On the Norwegian island of Spitsbergen, the Svalbard Global Seed Vault protects around 865,000 seed samples from all over the world. Most of those seeds are of staple crops. “There are nearly 160,000 samples of wheat, and approaching 150,000 samples of rice.” The Guardian also explains that “the site was built to be disaster-proof: 130 metres up the mountain in case of sea-level rise, earthquake resistant, and with a natural insulation of permafrost to ensure the contents were kept frozen for decades to come.”
The Svalbard Global Seed Vault’s mission is to provide a safety net against accidental loss of diversity in traditional genebanks. While the popular press has emphasized its possible utility in the event of a major regional or global catastrophe, it will be more frequently accessed when genebanks lose samples due to mismanagement, accident, equipment failures, funding cuts, and natural disasters. These events occur with some regularity. War and civil strife have a history of destroying some genebanks. The national seed bank of the Philippines was damaged by flooding and later destroyed by a fire; the seed banks of Afghanistan and Iraq have been lost completely.
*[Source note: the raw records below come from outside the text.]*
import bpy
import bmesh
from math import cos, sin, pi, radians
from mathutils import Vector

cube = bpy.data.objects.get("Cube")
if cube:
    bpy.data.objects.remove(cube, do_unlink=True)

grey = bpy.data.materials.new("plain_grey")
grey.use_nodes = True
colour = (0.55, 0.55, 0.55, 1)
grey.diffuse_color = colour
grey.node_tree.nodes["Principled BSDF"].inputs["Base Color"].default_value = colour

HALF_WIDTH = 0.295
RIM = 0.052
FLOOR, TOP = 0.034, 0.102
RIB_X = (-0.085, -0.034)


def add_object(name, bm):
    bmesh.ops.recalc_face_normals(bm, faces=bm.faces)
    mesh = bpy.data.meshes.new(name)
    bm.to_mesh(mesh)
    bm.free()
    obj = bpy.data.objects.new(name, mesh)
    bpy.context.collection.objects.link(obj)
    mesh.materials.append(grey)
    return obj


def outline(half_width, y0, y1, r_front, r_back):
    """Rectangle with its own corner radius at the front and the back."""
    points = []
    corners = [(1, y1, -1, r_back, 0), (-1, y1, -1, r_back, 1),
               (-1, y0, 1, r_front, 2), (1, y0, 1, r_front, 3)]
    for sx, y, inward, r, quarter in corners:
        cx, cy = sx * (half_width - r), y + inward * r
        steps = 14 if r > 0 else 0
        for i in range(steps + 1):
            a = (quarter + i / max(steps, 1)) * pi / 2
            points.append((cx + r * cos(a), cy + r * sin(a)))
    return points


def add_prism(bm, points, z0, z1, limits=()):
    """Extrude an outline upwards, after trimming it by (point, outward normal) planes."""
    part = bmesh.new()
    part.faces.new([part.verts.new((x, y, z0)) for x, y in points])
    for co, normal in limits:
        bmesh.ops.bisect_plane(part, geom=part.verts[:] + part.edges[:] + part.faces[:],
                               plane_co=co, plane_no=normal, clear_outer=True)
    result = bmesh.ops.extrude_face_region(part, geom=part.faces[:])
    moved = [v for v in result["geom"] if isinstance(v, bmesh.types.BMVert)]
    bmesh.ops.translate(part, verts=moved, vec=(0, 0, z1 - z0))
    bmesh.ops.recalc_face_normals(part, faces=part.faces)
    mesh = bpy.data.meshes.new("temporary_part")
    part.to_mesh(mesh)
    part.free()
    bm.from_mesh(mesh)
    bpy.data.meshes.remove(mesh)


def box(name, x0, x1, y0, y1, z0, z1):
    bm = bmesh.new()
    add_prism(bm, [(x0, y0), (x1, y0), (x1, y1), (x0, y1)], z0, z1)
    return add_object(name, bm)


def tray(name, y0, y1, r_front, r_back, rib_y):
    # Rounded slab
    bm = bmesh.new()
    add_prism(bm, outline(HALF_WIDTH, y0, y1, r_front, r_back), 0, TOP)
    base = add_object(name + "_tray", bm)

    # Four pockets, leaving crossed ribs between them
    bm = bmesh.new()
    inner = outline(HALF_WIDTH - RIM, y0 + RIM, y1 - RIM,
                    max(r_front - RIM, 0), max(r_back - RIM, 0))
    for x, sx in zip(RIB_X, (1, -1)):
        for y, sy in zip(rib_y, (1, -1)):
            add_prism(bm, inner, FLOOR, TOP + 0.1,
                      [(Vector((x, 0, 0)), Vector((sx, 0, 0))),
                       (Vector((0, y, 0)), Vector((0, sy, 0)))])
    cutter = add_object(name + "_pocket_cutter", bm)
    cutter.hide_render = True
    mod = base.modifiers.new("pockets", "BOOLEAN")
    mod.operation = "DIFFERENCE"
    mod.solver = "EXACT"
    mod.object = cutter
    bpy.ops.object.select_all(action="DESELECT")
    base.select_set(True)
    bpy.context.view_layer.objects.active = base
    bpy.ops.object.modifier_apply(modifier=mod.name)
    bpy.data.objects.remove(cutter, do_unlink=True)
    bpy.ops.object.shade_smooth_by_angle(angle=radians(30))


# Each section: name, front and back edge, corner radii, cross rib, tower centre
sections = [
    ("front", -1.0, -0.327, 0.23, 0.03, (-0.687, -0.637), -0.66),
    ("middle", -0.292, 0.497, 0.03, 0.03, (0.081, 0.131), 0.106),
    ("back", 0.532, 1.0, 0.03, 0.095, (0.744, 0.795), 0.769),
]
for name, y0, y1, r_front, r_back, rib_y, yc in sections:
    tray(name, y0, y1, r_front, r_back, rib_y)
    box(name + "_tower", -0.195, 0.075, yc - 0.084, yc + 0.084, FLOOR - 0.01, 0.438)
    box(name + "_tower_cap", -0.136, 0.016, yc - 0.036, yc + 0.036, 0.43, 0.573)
According to The Economist, “the Svalbard vault is a backup for the world’s 1,750 seed banks, storehouses of agricultural biodiversity.”
From Crop Trust, take a 360 degree tour of the vault.
Watch this next: The Fungarium and Millennium Seed Bank Partnership at Kew.